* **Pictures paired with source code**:
____________

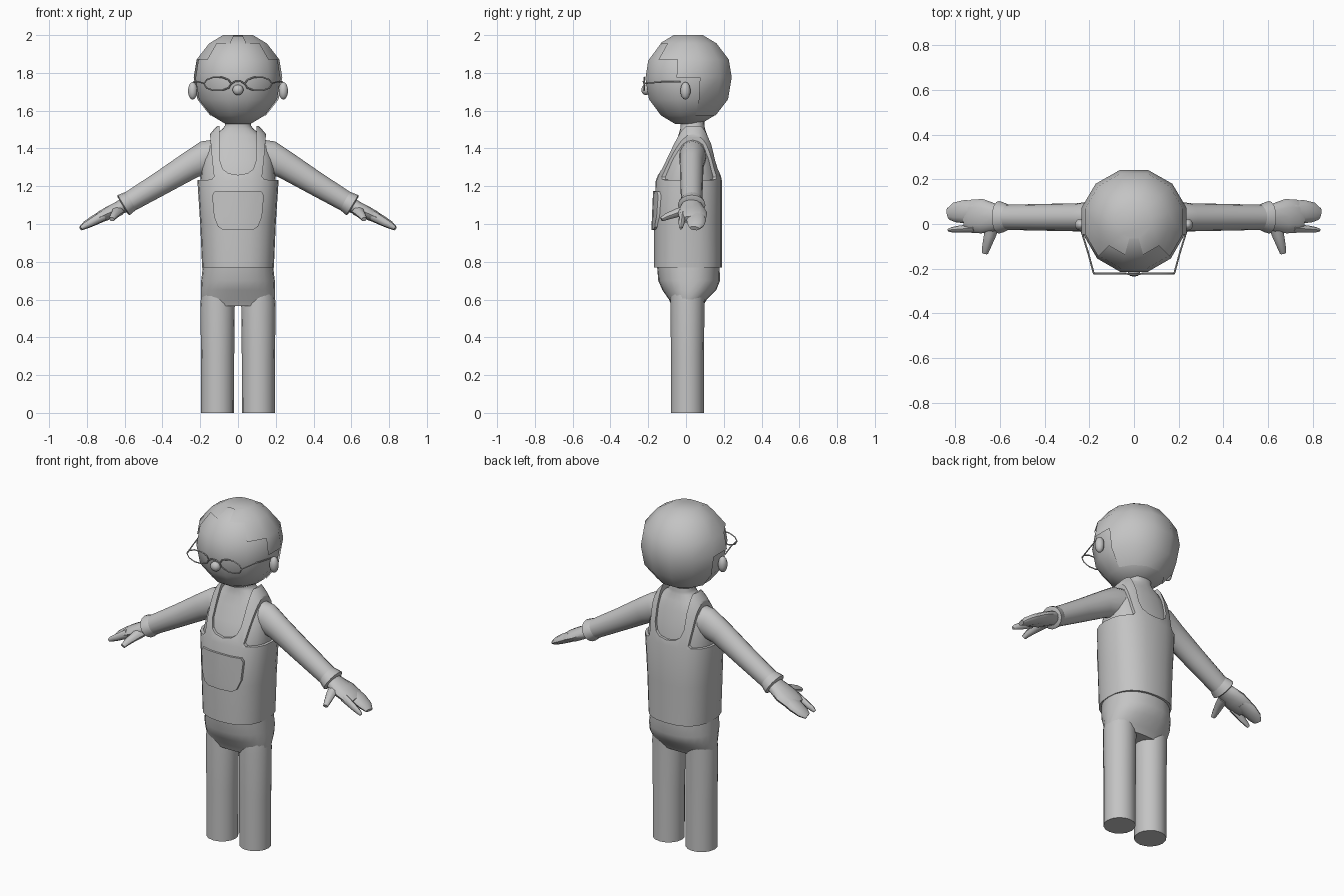
import bpy, bmesh, math
from mathutils import Vector

if "Cube" in bpy.data.objects:
    bpy.data.objects.remove(bpy.data.objects["Cube"])

grey = bpy.data.materials.new("plain grey")
grey.diffuse_color = (0.55, 0.55, 0.55, 1)
grey.use_nodes = True
grey.node_tree.nodes["Principled BSDF"].inputs["Base Color"].default_value = grey.diffuse_color


def finish(name, bm, angle=45):
    bmesh.ops.recalc_face_normals(bm, faces=bm.faces)
    me = bpy.data.meshes.new(name)
    bm.to_mesh(me)
    bm.free()
    me.materials.append(grey)
    ob = bpy.data.objects.new(name, me)
    bpy.context.collection.objects.link(ob)
    smooth(ob, angle)
    return ob


def smooth(ob, angle=45):
    bpy.ops.object.select_all(action='DESELECT')
    ob.select_set(True)
    bpy.context.view_layer.objects.active = ob
    bpy.ops.object.shade_smooth_by_angle(angle=math.radians(angle))


def skin(name, rings, angle=45):
    """Join rings of points into a closed skin."""
    bm = bmesh.new()
    vs = [[bm.verts.new(p) for p in r] for r in rings]
    n = len(vs[0])
    for a, b in zip(vs, vs[1:]):
        for i in range(n):
            j = (i + 1) % n
            bm.faces.new((a[i], a[j], b[j], b[i]))
    bm.faces.new(vs[0][::-1])
    bm.faces.new(vs[-1])
    return finish(name, bm, angle)


def loft(name, rows, segs=24, power=2.4, cx=0, angle=45, turn=0.0):
    """Rows of (z, half width, front y, back y)."""
    rings = []
    for z, rx, yf, yb in rows:
        ring = []
        for i in range(segs):
            t = math.tau * (i + turn) / segs
            c, s = math.cos(t), math.sin(t)
            x = math.copysign(abs(c) ** (2 / power), c) * rx
            y = math.copysign(abs(s) ** (2 / power), s) * (yb - yf) / 2
            ring.append((cx + x, (yf + yb) / 2 + y, z))
        rings.append(ring)
    return skin(name, rings, angle)


def tube(name, rows, side, ref=(0, 1, 0), segs=12):
    """Rows of (x, y, z, radius along ref, radius across); side mirrors x."""
    pts = [Vector(r[:3]) for r in rows]
    rings = []
    for i, r in enumerate(rows):
        d = (pts[min(i + 1, len(pts) - 1)] - pts[max(i - 1, 0)]).normalized()
        u = Vector(ref)
        u = (u - d * u.dot(d)).normalized()
        v = d.cross(u)
        ring = []
        for k in range(segs):
            t = math.tau * k / segs
            p = pts[i] + u * math.cos(t) * r[3] + v * math.sin(t) * r[4]
            ring.append((p.x * side, p.y, p.z))
        rings.append(ring)
    return skin(name, rings)


def trim(ob, half, y0, y1):
    """Keep only what lies inside a mirrored front outline."""
    outline = half + [(-x, z) for x, z in reversed(half) if x > 0]
    cutter = skin("cutter", [[(x, y, z) for x, z in outline] for y in (y0, y1)])
    cutter.hide_render = True
    mod = ob.modifiers.new("trim", 'BOOLEAN')
    mod.operation = 'INTERSECT'
    mod.solver = 'EXACT'
    mod.object = cutter
    bpy.context.view_layer.objects.active = ob
    bpy.ops.object.modifier_apply(modifier="trim")
    bpy.data.objects.remove(cutter)
    smooth(ob, 35)


def wire(name, pts, closed=False):
    cu = bpy.data.curves.new(name, 'CURVE')
    cu.dimensions = '3D'
    cu.bevel_depth = 0.004
    cu.bevel_resolution = 0
    sp = cu.splines.new('POLY')
    sp.points.add(len(pts) - 1)
    for p, q in zip(sp.points, pts):
        p.co = (*q, 1)
    sp.use_cyclic_u = closed
    cu.materials.append(grey)
    bpy.context.collection.objects.link(bpy.data.objects.new(name, cu))


def ball(name, loc, size, segs=10, rings=7):
    bm = bmesh.new()
    bmesh.ops.create_uvsphere(bm, u_segments=segs, v_segments=rings, radius=1)
    for v in bm.verts:
        v.co = Vector(loc) + Vector(a * b for a, b in zip(v.co, size))
    return finish(name, bm, 80)


# Trousers: hips and two legs
loft("hips", [(0.565, 0.185, -0.075, 0.09), (0.60, 0.197, -0.09, 0.11),
              (0.65, 0.197, -0.125, 0.16), (0.70, 0.195, -0.147, 0.18),
              (0.80, 0.183, -0.155, 0.177)], power=2.2)
for s in (-1, 1):
    loft("leg", [(0, 0.087, -0.08, 0.095), (0.3, 0.088, -0.08, 0.095),
                 (0.58, 0.091, -0.082, 0.098), (0.64, 0.085, -0.08, 0.1)],
         segs=16, power=2, cx=s * 0.108)

# Shirt body and neck
loft("shirt", [(1.10, 0.185, -0.145, 0.17), (1.23, 0.20, -0.143, 0.175),
               (1.34, 0.187, -0.10, 0.15), (1.42, 0.162, -0.062, 0.132),
               (1.47, 0.125, -0.04, 0.113), (1.505, 0.08, -0.03, 0.10),
               (1.52, 0.07, -0.03, 0.098), (1.57, 0.068, -0.03, 0.095)])

# Vest with scooped neck and arm holes
vest_rows = [(0.77, 0.190, -0.17, 0.19), (1.00, 0.20, -0.17, 0.19),
             (1.23, 0.215, -0.16, 0.19), (1.34, 0.20, -0.115, 0.165),
             (1.42, 0.177, -0.077, 0.146), (1.48, 0.145, -0.05, 0.125),
             (1.52, 0.11, -0.03, 0.11)]
vest = loft("vest", vest_rows)
trim(vest, [(0, 1.26), (0.05, 1.268), (0.08, 1.29), (0.095, 1.335), (0.10, 1.56),
            (0.147, 1.56), (0.147, 1.46), (0.137, 1.34), (0.127, 1.25),
            (0.14, 1.235), (0.25, 1.23), (0.25, 0.7), (0, 0.7)], -0.4, 0.4)

# Front pocket, following the curve of the vest
pocket = loft("pocket", [(z, rx + 0.012, yf - 0.012, yb)
                         for z, rx, yf, yb in vest_rows[:4]])
trim(pocket, [(0, 0.968), (0.08, 0.97), (0.105, 0.985), (0.127, 1.04),
              (0.137, 1.15), (0.125, 1.172), (0, 1.175)], -0.4, -0.1)

# Arms, cuffs and hands
for s in (-1, 1):
    tube("sleeve", [(0.10, 0.035, 1.36, 0.075, 0.09), (0.17, 0.035, 1.353, 0.07, 0.088),
                    (0.25, 0.03, 1.313, 0.063, 0.074), (0.40, 0.03, 1.221, 0.06, 0.064),
                    (0.59, 0.03, 1.108, 0.056, 0.054)], s, segs=16)
    tube("cuff", [(0.565, 0.03, 1.123, 0.056, 0.054), (0.585, 0.03, 1.112, 0.067, 0.058),
                  (0.605, 0.03, 1.100, 0.073, 0.062), (0.61, 0.03, 1.097, 0.062, 0.052)],
         s, segs=16)
    tube("palm", [(0.58, 0.03, 1.11, 0.045, 0.042), (0.63, 0.03, 1.085, 0.064, 0.036),
                  (0.68, 0.035, 1.06, 0.077, 0.035), (0.73, 0.035, 1.037, 0.074, 0.03),
                  (0.755, 0.035, 1.023, 0.062, 0.022)], s)
    tube("fingers", [(0.71, 0.055, 1.045, 0.05, 0.03), (0.76, 0.055, 1.02, 0.052, 0.027),
                     (0.805, 0.052, 0.995, 0.044, 0.021), (0.832, 0.045, 0.977, 0.026, 0.012)], s)
    tube("index_finger", [(0.71, -0.018, 1.045, 0.02, 0.026), (0.78, -0.023, 1.007, 0.016, 0.02),
                          (0.815, -0.026, 0.988, 0.012, 0.015),
                          (0.83, -0.027, 0.978, 0.007, 0.009)], s, segs=8)
    tube("thumb", [(0.635, 0.0, 1.07, 0.035, 0.028), (0.645, -0.05, 1.058, 0.027, 0.023),
                   (0.66, -0.10, 1.04, 0.02, 0.018), (0.667, -0.13, 1.025, 0.014, 0.012)],
         s, ref=(1, 0, 0), segs=8)

# Head, with a hair shell over the top, sides and back
head_rows = [(1.53, 0.07), (1.575, 0.15), (1.66, 0.218), (1.77, 0.238),
             (1.865, 0.222), (1.95, 0.155), (1.994, 0.08)]
loft("head", [(z, r * 0.98, 0.008 - r * 0.97, 0.012 + r * 0.97) for z, r in head_rows],
     segs=12, power=2, angle=80, turn=0.5)
hair = loft("hair", [(z + 0.006 * (z > 1.7), r * 1.02, 0.012 - r, 0.012 + r)
                     for z, r in head_rows], segs=12, power=2, angle=80, turn=0.5)
bm = bmesh.new()
bm.from_mesh(hair.data)
bare = [f for f in bm.faces if f.calc_center_median().y < -0.09
        or f.calc_center_median().z < 1.6
        or (f.calc_center_median().z < 1.75 and f.calc_center_median().y < 0.04)]
bmesh.ops.delete(bm, geom=bare, context='FACES')
bm.to_mesh(hair.data)
bm.free()

# Nose and ears
ball("nose", (0, -0.212, 1.71), (0.03, 0.025, 0.028))
for s in (-1, 1):
    ball("ear", (s * 0.24, -0.003, 1.705), (0.026, 0.027, 0.047))

# Glasses
for s in (-1, 1):
    wire("lens_rim", [(s * 0.108 + 0.072 * math.cos(math.tau * k / 10), -0.222,
                       1.742 + 0.037 * math.sin(math.tau * k / 10)) for k in range(10)], True)
    wire("temple", [(s * 0.18, -0.222, 1.745), (s * 0.205, -0.13, 1.752),
                    (s * 0.236, -0.03, 1.752)])
wire("bridge", [(-0.036, -0.222, 1.742), (-0.015, -0.226, 1.755),
                (0.015, -0.226, 1.755), (0.036, -0.222, 1.742)])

____________

* **YOUR OBJECTIVE**:
Working through the records, find each line containing the word "return" and copy it.

* **PROBLEM SOLUTION**:
    return ob
    return finish(name, bm, angle)
    return skin(name, rings, angle)
    return skin(name, rings)
    return finish(name, bm, 80)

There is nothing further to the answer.